As you reach retirement age, you may be looking forward to a change of pace. However, you may be shocked to find that your Social Security benefits are lower than you thought.
If you owe a government related debt, the Treasury can offset up to 15% of your benefit.
What Is Social Security Offset?
Administrative offset is allowed against Social Security benefits, notwithstanding the general protection from assignment and execution that these benefits enjoy. However, the amount that can be offset is limited by statute. Although the statute, as opposed to the regulation, does not explicitly exempt SSI benefits from offset, at current benefit levels SSI benefits (a maximum of $735 per month for an individual in 2017) will always fall below the statutory $9000 threshold for offset.
Who Does It Affect?
The Social Security offset affects anyone who owes the government a debt.
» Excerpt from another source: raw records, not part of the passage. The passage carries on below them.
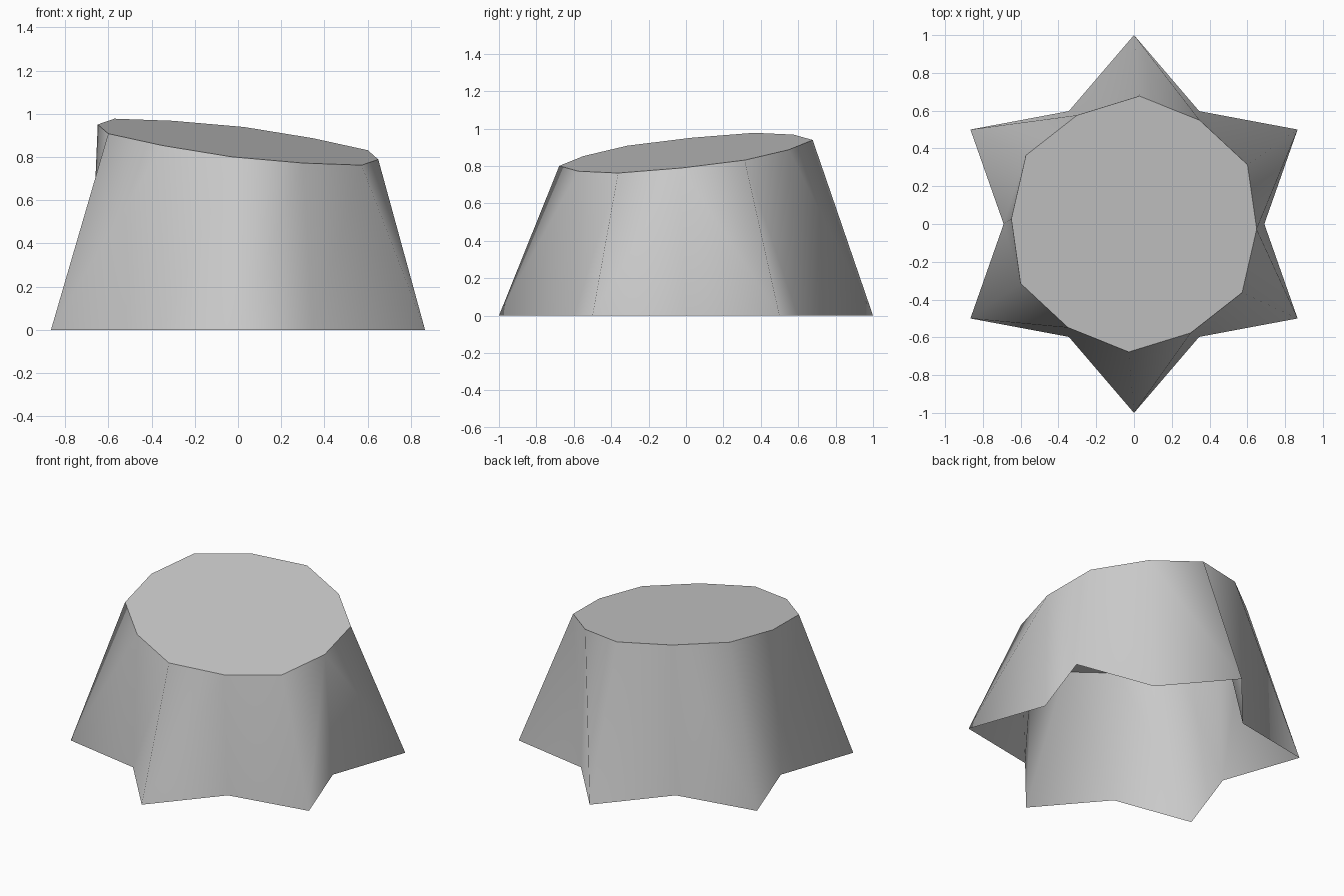
import bpy
import bmesh
from math import radians, sin, cos

old = bpy.data.objects.get("Cube")
if old:
    bpy.data.objects.remove(old, do_unlink=True)

SIDES = 12

grey = bpy.data.materials.new("plain_grey")
grey.use_nodes = True
grey.diffuse_color = (0.6, 0.6, 0.6, 1)
grey.node_tree.nodes["Principled BSDF"].inputs["Base Color"].default_value = (0.6, 0.6, 0.6, 1)


def ring(bm, outer, inner, turn, height):
    """Ring alternating between two radii, starting with a tip at +y."""
    verts = []
    for i in range(SIDES):
        a = radians(90 + turn) + radians(360 / SIDES) * i
        r = inner if i % 2 else outer
        x, y = r * cos(a), r * sin(a)
        verts.append(bm.verts.new((x, y, height(x, y))))
    return verts


bm = bmesh.new()
# Star-shaped open foot and slightly turned, tilted top rim
foot = ring(bm, 1.0, 0.69, 0, lambda x, y: 0)
rim = ring(bm, 0.678, 0.65, -2.4, lambda x, y: 0.87 - 0.12 * x + 0.107 * y)

# Skirt: panel folds run one way on the front half, mirrored on the back half
for i in range(SIDES):
    j = (i + 1) % SIDES
    if 3 <= i <= 8:
        panel = [(foot[i], foot[j], rim[j]), (foot[i], rim[j], rim[i])]
    else:
        panel = [(foot[i], foot[j], rim[i]), (foot[j], rim[j], rim[i])]
    for corners in panel:
        bm.faces.new(corners).smooth = True

# Flat sloping cap with a crisp edge
cap = bm.faces.new(rim)
for edge in cap.edges:
    edge.smooth = False

mesh = bpy.data.meshes.new("star_skirt")
bm.to_mesh(mesh)
bm.free()
mesh.materials.append(grey)
skirt = bpy.data.objects.new("star_skirt", mesh)
bpy.context.collection.objects.link(skirt)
Many common debts include those for an SBA loan, debts owed to the Department of Defense, debts owed to the Department of Housing and Urban Development (HUD), as well as other government agencies.
O and WEP don't affect other benefits like Medicare. You don't have to get benefit payments through your spouse to get Medicare through them.
Also, you can still get full Social Security benefits if you didn't work as a public employee. As long as you paid the FICA tax or had it deducted from your paycheck, that covers you.
The FICA tax is how you pay into Social Security when you work. If you do that, you can get the full benefits when you retire.
What Does It Do?
Social Security offset can lessen the amount of money you receive as Social Security benefits. The offset amount will be applied to your government debt. The amounts recovered will first go to pay administrative costs, penalties and the like and then towards your principal.
How Can It Ruin Retirement?
The Social Security offset and similar programs can ruin your retirement in a couple of ways. Luckily, understanding how it can ruin your retirement can help you plan ahead while you're still working.
The biggest way that Social Security offset can ruin your retirement is that it can lower your income.
If you expect to make a certain amount and don't account for the offset, you might be in for a rude awakening.
You might plan your lifestyle based on what you expect to make. Not receiving that in Social Security can affect everything from your housing budget to the amount you can spend on food or travel.
A law firm can help you understand the regulations, and they can help you determine whether you could face offset or not and what to do if you receive a notice of an offset.
Then, you can plan for an offset and how to fight it.
Are There Exemptions?
Offset against Social Security benefits is limited to 15% of the “monthly covered benefit payment.” Furthermore, $9000 per year ($750 per month) is exempt.
In determining whether any portion of benefits is available for offset, amounts already being deducted to repay overpayments are not counted as received by the debtor. The amount of Social Security benefits available for offset is also reduced by any Medicare insurance premiums that are deducted from your Social Security check. Thus, if your $850 monthly Social Security benefit amount is reduced by a $45 monthly Medicare premium and a $50 monthly deduction to repay an overpayment, leaving you with a $755 monthly check, only the amount in excess of $750—in this example, $5—will be available for offset. Courts have declined to consider reduction of the amount of the offset due to hardship.
If you are subject to an offset or received notice as to a pending offset, contact a lawyer for help with your case. Then, you can make sure you get the full benefits that you deserve.
Do You Need Help With The Social Security Offset?
Navigating social security and retirement can be difficult, especially if you're facing a social security offset.
Luckily, a lawyer can help you figure out what applies to you and what doesn't. Schedule a consultation to get the help you need.